- How do you pick the investments you recommend? I would be wary of someone that looks at past performance, remember all the warnings that it isnt a predictor for future performance? I would also be wary if they claim some special knowledge- it is really hard to beat the market, what is the chance you found the next Peter Lynch? If they could really beat the market consistently then they are wasting their time planning for you as they should be running their own fund and making billions. I would like to hear minimal fees or covering different asset classes, which would naturally lead into choosing index funds.
- Describe a time when you convinced a client not to make a stupid mistake? A good advisor should be able to prevent you from making mistakes. If they havent done that with other clients a lot they are unlikely to be good advisors.
Finally, I would want an advisor that would allow me to keep control over my investment accounts. There are two good reasons to keep control:
- That insures you are informed of any changes since you have to make them.
- It prevents the possibility of fraud.
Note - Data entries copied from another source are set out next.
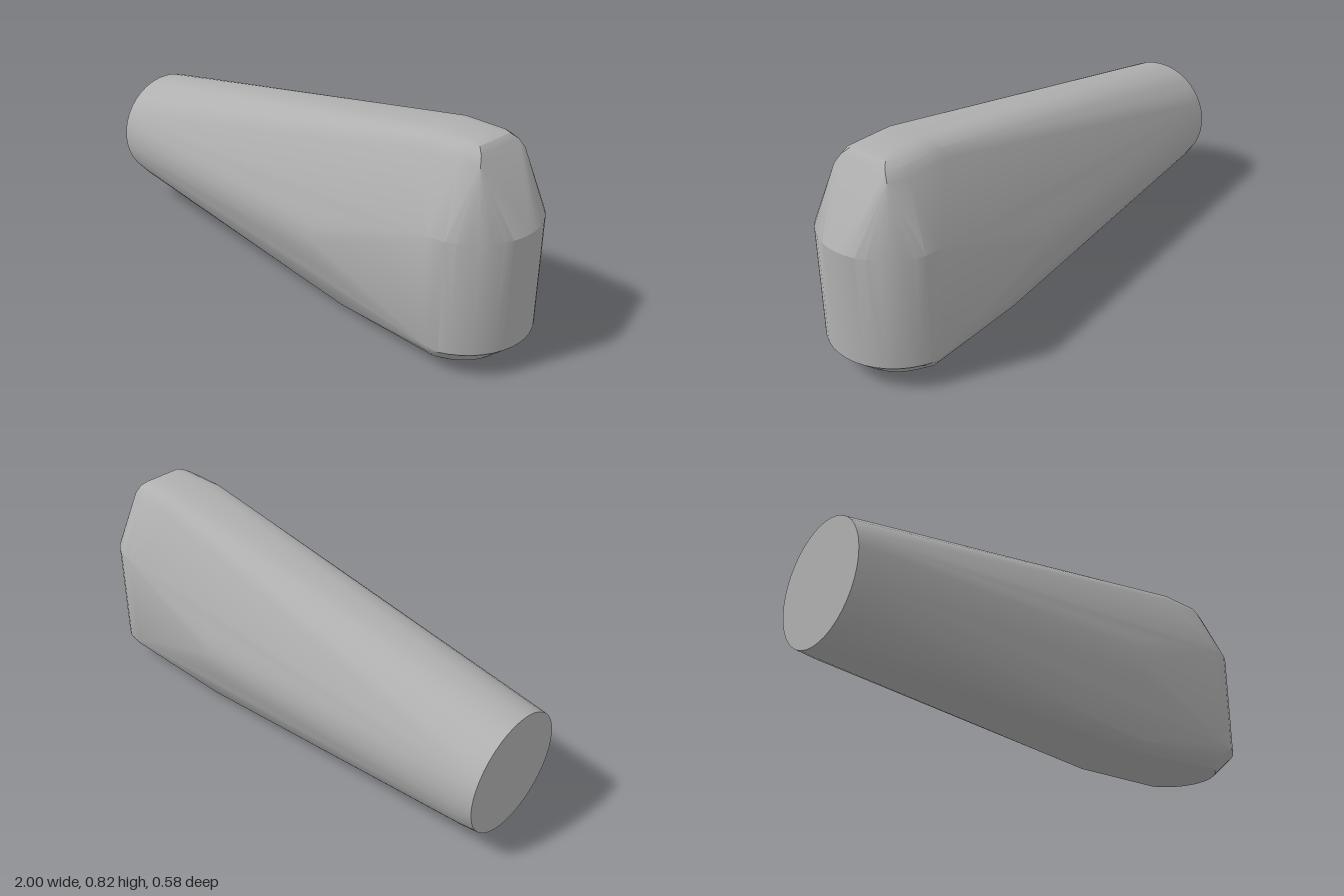
import * as THREE from 'three';
import { ConvexGeometry } from 'three/addons/geometries/ConvexGeometry.js';
import { toCreasedNormals } from 'three/addons/utils/BufferGeometryUtils.js';

export function createModel() {
  const group = new THREE.Group();
  const grey = new THREE.MeshStandardMaterial({ color: 0xb0b0b0 });
  grey.name = 'plain grey';

  const points = [];
  const add = (x, y, z) => points.push(new THREE.Vector3(x, y, z));
  const pair = (x, y, z) => { add(x, y, z); add(x, y, -z); };

  // Tapered round shank: rings across x, around one axis height
  const ring = (x, r, count) => {
    for (let i = 0; i < count; i++) {
      const a = (i / count) * Math.PI * 2;
      add(x, 0.32 + r * Math.sin(a), r * Math.cos(a));
    }
  };
  ring(-1, 0.236, 40);
  ring(-0.93, 0.245, 40);
  ring(0.27, 0.288, 32);

  // Rounded nose: upright arcs forming the wall and the bevel under it
  const arc = (r, y) => {
    for (let i = 0; i <= 16; i++) {
      const a = THREE.MathUtils.degToRad(66 * (i / 8 - 1));
      add(0.732 + r * Math.cos(a), y, r * Math.sin(a));
    }
  };
  arc(0.268, 0.53);
  arc(0.268, 0.105);
  arc(0.188, 0.028);

  // Shoulders where the side walls meet the nose
  pair(0.78, 0.53, 0.254);
  pair(0.78, 0.11, 0.254);
  pair(0.8, 0.083, 0.24);
  pair(0.8, 0.053, 0.214);

  // Flat underside edge
  pair(0.35, 0.003, 0.145);
  pair(0.33, 0.035, 0.195);

  // Rounded crown: height, side half width, back x, front x, front half width
  const crown = [
    [0.82, 0.055, 0.65, 0.8, 0.055],
    [0.812, 0.095, 0.635, 0.83, 0.08],
    [0.793, 0.125, 0.62, 0.853, 0.1],
    [0.76, 0.148, 0.62, 0.868, 0.12],
  ];
  for (const [y, side, back, front, frontHalf] of crown) {
    pair(back, y, side);
    pair(0.8, y, side);
    pair(front, y, frontHalf);
  }

  const body = new THREE.Mesh(toCreasedNormals(new ConvexGeometry(points), 0.42), grey);
  body.name = 'taperedBody';
  group.add(body);
  return group;
}
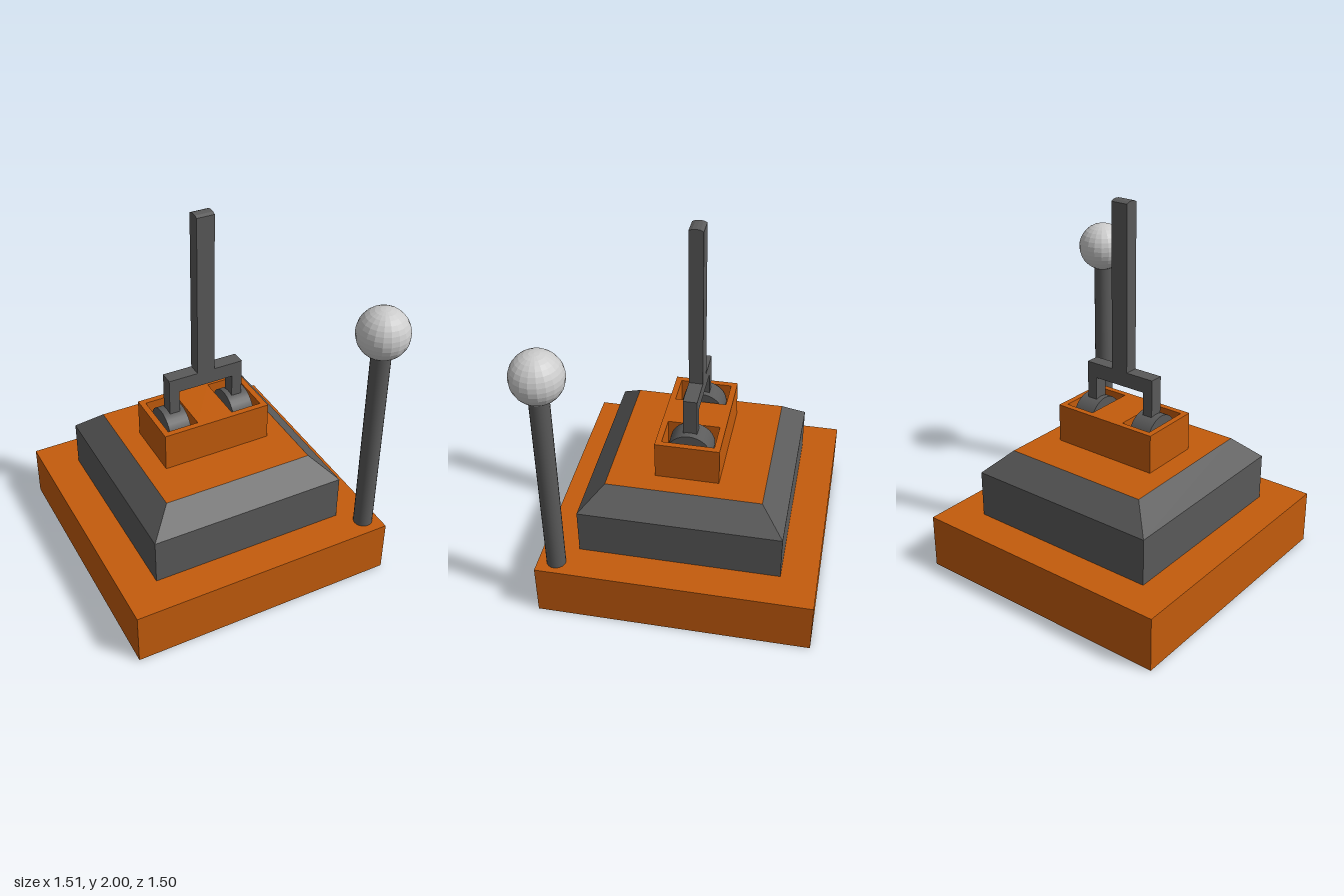
import * as THREE from 'three';

const CX = -0.03, CZ = -0.02; // shared centre of the stacked housing

export function createModel() {
  const root = new THREE.Group();
  const orange = new THREE.MeshStandardMaterial({ color: 0xc45c0c, flatShading: true });
  const dark = new THREE.MeshStandardMaterial({ color: 0x5a5a5a, flatShading: true });
  const darkSmooth = new THREE.MeshStandardMaterial({ color: 0x5a5a5a });
  const grey = new THREE.MeshStandardMaterial({ color: 0xcccccc, flatShading: true });

  const add = (name, geometry, material, x = 0, y = 0, z = 0, parent = root) => {
    const mesh = new THREE.Mesh(geometry, material);
    mesh.name = name;
    mesh.position.set(x, y, z);
    parent.add(mesh);
    return mesh;
  };
  const box = (name, w, h, d, material, x, bottom, z, parent) =>
    add(name, new THREE.BoxGeometry(w, h, d), material, x, bottom + h / 2, z, parent);

  // Square base slab
  box('base', 1.46, 0.295, 1.46, orange, CX, 0, CZ);

  // Middle tier with sloping shoulders and an orange deck
  box('tierBody', 1.075, 0.255, 1.075, dark, CX, 0.295, CZ);
  const slope = new THREE.CylinderGeometry(0.4125 * Math.SQRT2, 0.5375 * Math.SQRT2, 0.12, 4, 1, true);
  slope.rotateY(Math.PI / 4);
  add('tierShoulder', slope, dark, CX, 0.61, CZ);
  const deck = new THREE.PlaneGeometry(0.825, 0.825).rotateX(-Math.PI / 2);
  add('tierDeck', deck, orange, CX, 0.67, CZ);

  // Console block with two slots cut down through it
  const rect = (path, w, h, cx = 0) => {
    path.moveTo(cx - w / 2, -h / 2);
    path.lineTo(cx + w / 2, -h / 2);
    path.lineTo(cx + w / 2, h / 2);
    path.lineTo(cx - w / 2, h / 2);
    path.closePath();
    return path;
  };
  const outline = rect(new THREE.Shape(), 0.6, 0.34);
  for (const s of [-1, 1]) outline.holes.push(rect(new THREE.Path(), 0.17, 0.276, s * 0.184));
  const block = new THREE.ExtrudeGeometry(outline, { depth: 0.21, bevelEnabled: false });
  block.rotateX(-Math.PI / 2);
  add('consoleBlock', block, orange, CX, 0.67, CZ);

  // Forked lever: pivot drums, posts, crossbar and handle
  const lever = new THREE.Group();
  lever.name = 'lever';
  lever.position.set(CX, 0, CZ);
  root.add(lever);
  for (const s of [-1, 1]) {
    const drum = new THREE.CylinderGeometry(0.118, 0.118, 0.12, 32).rotateZ(Math.PI / 2);
    add('pivotDrum', drum, darkSmooth, s * 0.184, 0.793, 0, lever);
    box('leverPost', 0.057, 0.15, 0.074, dark, s * 0.181, 0.88, 0, lever);
  }
  box('leverCrossbar', 0.419, 0.08, 0.074, dark, 0, 1.03, 0, lever);

  // Handle with a slightly crowned top
  const side = new THREE.Shape([
    [-0.037, 1.11], [0.037, 1.11], [0.037, 1.99], [0.02, 1.998],
    [0, 2], [-0.02, 1.998], [-0.037, 1.99],
  ].map(([a, b]) => new THREE.Vector2(a, b)));
  const handle = new THREE.ExtrudeGeometry(side, { depth: 0.096, bevelEnabled: false });
  handle.translate(0, 0, -0.048).rotateY(Math.PI / 2);
  add('leverHandle', handle, dark, 0, 0, 0, lever);

  // Ball-topped stick on the front left corner
  add('stickShaft', new THREE.CylinderGeometry(0.051, 0.051, 1.1, 20), darkSmooth, 0.616, 0.845, 0.613);
  add('stickBall', new THREE.SphereGeometry(0.135, 20, 16), grey, 0.616, 1.495, 0.611);

  return root;
}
Bernie Madoff could never have run his ponzi scheme without controlling the investment accounts and forging the reports and transactions.
There are some disadvantages- you don’t get to delegate the transactions and you may miss out on lower cost funds only available to very large investors. I bet Bernie’s clients are regretting giving him control.